Go through the records and extract every line with the word "green".

-*-*-

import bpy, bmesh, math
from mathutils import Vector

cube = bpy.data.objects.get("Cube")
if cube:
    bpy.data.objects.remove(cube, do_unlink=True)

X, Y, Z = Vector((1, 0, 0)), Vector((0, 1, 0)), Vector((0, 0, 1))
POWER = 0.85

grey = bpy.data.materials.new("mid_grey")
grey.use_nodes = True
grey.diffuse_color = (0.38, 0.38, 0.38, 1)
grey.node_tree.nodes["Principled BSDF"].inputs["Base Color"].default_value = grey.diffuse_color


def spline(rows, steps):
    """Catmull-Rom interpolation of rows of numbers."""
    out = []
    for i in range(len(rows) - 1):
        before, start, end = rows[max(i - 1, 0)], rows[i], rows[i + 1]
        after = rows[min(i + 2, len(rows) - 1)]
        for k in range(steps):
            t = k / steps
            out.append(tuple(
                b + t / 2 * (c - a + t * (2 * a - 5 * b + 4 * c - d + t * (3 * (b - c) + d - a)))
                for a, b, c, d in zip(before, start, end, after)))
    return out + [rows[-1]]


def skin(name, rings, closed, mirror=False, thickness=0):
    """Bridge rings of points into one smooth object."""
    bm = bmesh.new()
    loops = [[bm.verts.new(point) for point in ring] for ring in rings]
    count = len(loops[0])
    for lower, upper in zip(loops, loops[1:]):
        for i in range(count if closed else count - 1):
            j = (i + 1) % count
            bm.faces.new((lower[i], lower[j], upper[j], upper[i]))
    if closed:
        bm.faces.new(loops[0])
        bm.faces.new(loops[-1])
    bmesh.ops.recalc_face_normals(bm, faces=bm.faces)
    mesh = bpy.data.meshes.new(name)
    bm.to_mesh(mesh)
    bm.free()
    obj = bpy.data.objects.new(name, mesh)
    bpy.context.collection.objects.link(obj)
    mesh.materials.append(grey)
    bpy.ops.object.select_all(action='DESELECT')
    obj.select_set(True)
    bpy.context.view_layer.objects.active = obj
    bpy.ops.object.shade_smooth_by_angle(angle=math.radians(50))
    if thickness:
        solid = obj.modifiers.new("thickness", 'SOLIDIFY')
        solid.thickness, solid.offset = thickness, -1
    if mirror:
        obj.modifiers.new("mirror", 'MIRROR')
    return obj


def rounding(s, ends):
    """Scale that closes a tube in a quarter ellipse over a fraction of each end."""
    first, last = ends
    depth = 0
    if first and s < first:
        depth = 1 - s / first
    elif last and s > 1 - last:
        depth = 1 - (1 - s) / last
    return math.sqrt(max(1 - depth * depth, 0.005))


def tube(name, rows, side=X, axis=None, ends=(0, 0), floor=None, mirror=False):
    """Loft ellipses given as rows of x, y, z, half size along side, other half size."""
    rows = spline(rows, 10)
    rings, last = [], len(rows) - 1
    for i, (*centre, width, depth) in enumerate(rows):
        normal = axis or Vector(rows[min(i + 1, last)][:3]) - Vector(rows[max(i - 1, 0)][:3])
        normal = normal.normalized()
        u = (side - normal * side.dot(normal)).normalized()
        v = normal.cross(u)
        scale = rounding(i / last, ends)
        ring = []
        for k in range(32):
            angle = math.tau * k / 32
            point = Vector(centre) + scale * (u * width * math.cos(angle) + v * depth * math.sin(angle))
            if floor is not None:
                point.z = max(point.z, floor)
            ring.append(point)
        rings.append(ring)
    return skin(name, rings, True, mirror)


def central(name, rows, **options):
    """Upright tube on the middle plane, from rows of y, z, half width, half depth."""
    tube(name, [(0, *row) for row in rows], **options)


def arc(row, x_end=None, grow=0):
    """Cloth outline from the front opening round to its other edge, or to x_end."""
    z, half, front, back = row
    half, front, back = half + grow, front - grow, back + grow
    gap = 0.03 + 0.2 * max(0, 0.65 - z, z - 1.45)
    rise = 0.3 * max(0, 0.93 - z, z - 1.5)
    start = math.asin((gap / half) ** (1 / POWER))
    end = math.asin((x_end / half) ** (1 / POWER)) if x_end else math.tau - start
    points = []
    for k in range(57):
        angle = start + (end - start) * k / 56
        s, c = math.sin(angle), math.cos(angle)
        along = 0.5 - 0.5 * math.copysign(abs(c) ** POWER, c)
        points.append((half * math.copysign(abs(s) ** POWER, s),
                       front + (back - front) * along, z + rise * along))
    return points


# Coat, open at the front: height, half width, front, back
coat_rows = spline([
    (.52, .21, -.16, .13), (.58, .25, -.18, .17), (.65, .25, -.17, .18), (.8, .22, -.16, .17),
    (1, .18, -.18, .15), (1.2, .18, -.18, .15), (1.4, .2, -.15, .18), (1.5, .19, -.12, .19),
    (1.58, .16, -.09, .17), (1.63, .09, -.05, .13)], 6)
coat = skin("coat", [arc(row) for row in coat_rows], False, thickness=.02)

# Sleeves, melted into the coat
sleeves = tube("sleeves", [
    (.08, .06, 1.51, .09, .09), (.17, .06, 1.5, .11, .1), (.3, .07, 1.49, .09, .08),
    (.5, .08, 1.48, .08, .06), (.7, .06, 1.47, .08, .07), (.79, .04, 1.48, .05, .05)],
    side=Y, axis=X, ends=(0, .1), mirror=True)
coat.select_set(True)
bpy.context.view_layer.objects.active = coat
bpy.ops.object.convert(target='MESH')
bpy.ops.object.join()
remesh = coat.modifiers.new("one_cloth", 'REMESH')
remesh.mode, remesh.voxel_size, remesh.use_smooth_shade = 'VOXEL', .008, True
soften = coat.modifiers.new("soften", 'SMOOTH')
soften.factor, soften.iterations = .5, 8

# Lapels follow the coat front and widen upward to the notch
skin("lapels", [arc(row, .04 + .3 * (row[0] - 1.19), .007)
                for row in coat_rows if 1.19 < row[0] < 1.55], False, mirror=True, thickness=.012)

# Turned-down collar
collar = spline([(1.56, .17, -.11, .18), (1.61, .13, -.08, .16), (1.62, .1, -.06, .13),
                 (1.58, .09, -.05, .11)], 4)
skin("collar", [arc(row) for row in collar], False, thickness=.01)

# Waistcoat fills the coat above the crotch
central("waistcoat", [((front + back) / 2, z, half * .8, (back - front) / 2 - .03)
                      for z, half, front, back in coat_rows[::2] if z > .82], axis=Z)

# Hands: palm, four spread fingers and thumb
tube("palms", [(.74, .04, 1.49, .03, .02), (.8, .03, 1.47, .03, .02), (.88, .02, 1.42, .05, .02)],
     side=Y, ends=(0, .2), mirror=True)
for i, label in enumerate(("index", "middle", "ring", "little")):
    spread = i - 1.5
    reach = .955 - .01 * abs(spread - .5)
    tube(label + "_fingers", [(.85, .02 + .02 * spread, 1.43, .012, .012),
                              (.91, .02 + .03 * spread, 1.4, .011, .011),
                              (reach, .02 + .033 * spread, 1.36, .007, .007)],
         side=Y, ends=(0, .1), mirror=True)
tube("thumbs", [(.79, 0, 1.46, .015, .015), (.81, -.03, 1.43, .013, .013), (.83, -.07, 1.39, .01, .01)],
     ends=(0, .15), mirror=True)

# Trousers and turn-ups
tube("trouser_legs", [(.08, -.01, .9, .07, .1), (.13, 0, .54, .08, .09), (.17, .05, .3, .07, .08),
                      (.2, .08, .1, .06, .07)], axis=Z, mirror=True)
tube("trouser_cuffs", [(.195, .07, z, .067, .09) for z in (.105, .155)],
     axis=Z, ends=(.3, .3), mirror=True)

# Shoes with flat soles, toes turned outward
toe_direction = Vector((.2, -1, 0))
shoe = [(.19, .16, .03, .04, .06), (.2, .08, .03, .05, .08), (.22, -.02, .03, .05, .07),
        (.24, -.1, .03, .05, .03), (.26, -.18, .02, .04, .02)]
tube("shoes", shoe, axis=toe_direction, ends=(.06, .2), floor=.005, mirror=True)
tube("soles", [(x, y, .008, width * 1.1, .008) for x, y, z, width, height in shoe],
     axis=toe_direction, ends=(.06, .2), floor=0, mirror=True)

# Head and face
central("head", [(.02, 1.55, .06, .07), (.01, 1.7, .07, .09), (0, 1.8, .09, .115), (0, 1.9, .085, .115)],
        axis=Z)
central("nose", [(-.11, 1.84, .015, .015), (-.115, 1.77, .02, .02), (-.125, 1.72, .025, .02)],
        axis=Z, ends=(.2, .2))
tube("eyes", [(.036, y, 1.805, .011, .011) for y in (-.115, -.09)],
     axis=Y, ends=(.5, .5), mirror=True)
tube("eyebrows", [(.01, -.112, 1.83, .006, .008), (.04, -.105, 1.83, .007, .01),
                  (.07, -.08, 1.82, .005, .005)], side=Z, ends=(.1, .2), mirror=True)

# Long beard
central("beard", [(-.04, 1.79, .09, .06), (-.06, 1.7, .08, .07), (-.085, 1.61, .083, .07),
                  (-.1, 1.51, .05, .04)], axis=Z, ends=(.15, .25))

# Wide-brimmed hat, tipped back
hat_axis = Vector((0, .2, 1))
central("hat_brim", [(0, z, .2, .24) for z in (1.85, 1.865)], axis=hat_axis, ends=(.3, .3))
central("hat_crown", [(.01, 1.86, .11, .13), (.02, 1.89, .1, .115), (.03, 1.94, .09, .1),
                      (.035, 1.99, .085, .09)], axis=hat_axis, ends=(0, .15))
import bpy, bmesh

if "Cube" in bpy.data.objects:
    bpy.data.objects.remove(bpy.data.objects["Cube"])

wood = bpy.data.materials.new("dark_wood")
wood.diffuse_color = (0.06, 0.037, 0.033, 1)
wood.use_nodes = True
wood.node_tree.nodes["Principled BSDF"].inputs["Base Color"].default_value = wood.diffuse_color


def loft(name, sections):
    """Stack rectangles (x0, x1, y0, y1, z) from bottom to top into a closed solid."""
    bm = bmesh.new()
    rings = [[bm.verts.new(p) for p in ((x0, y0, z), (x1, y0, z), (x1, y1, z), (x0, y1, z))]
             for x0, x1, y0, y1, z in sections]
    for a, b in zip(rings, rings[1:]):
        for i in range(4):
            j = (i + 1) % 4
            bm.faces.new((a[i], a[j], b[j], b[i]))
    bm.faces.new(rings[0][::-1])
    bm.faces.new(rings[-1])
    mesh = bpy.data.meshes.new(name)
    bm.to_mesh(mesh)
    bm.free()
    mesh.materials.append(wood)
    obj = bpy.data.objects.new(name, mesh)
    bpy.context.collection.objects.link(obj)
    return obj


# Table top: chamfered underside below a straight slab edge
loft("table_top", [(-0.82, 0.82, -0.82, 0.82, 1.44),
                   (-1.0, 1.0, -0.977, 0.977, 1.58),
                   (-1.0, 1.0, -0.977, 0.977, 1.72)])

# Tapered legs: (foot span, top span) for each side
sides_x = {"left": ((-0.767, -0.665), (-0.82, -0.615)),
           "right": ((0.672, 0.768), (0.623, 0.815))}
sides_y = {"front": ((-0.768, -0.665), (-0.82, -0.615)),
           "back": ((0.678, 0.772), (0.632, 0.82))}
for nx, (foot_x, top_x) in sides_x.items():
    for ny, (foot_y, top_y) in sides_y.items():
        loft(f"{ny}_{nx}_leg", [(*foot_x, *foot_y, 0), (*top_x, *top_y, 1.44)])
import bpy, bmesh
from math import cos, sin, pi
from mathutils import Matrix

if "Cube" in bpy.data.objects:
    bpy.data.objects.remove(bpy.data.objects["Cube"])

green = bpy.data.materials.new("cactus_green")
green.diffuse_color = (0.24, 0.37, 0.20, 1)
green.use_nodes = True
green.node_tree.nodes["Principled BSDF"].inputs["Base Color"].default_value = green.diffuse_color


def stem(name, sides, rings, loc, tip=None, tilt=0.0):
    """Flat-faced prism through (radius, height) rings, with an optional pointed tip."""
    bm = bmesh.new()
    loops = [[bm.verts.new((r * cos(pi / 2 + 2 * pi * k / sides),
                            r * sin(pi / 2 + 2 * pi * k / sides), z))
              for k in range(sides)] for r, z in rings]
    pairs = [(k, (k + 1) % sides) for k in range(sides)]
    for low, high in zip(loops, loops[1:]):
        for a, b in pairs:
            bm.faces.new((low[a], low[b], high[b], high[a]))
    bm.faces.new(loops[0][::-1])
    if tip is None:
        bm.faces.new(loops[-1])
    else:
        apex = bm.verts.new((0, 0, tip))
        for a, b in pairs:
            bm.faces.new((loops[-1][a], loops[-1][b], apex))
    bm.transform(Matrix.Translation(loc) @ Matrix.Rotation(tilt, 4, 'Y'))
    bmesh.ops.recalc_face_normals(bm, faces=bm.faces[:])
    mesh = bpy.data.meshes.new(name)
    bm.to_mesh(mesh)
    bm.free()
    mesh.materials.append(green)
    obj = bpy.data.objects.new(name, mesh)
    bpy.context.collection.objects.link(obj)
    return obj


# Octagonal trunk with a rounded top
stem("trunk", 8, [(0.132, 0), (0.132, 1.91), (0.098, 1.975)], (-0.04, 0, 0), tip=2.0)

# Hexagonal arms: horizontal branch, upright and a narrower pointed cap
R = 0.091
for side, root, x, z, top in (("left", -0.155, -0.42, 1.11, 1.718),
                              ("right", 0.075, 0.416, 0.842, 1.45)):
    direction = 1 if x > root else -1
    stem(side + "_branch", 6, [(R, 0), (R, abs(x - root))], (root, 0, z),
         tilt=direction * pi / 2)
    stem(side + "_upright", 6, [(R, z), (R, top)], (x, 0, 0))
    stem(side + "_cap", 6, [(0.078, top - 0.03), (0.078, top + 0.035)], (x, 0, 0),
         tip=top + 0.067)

-*-*-

• SOLUTION BELOW:
green = bpy.data.materials.new("cactus_green")
green.diffuse_color = (0.24, 0.37, 0.20, 1)
green.use_nodes = True
green.node_tree.nodes["Principled BSDF"].inputs["Base Color"].default_value = green.diffuse_color
    mesh.materials.append(green)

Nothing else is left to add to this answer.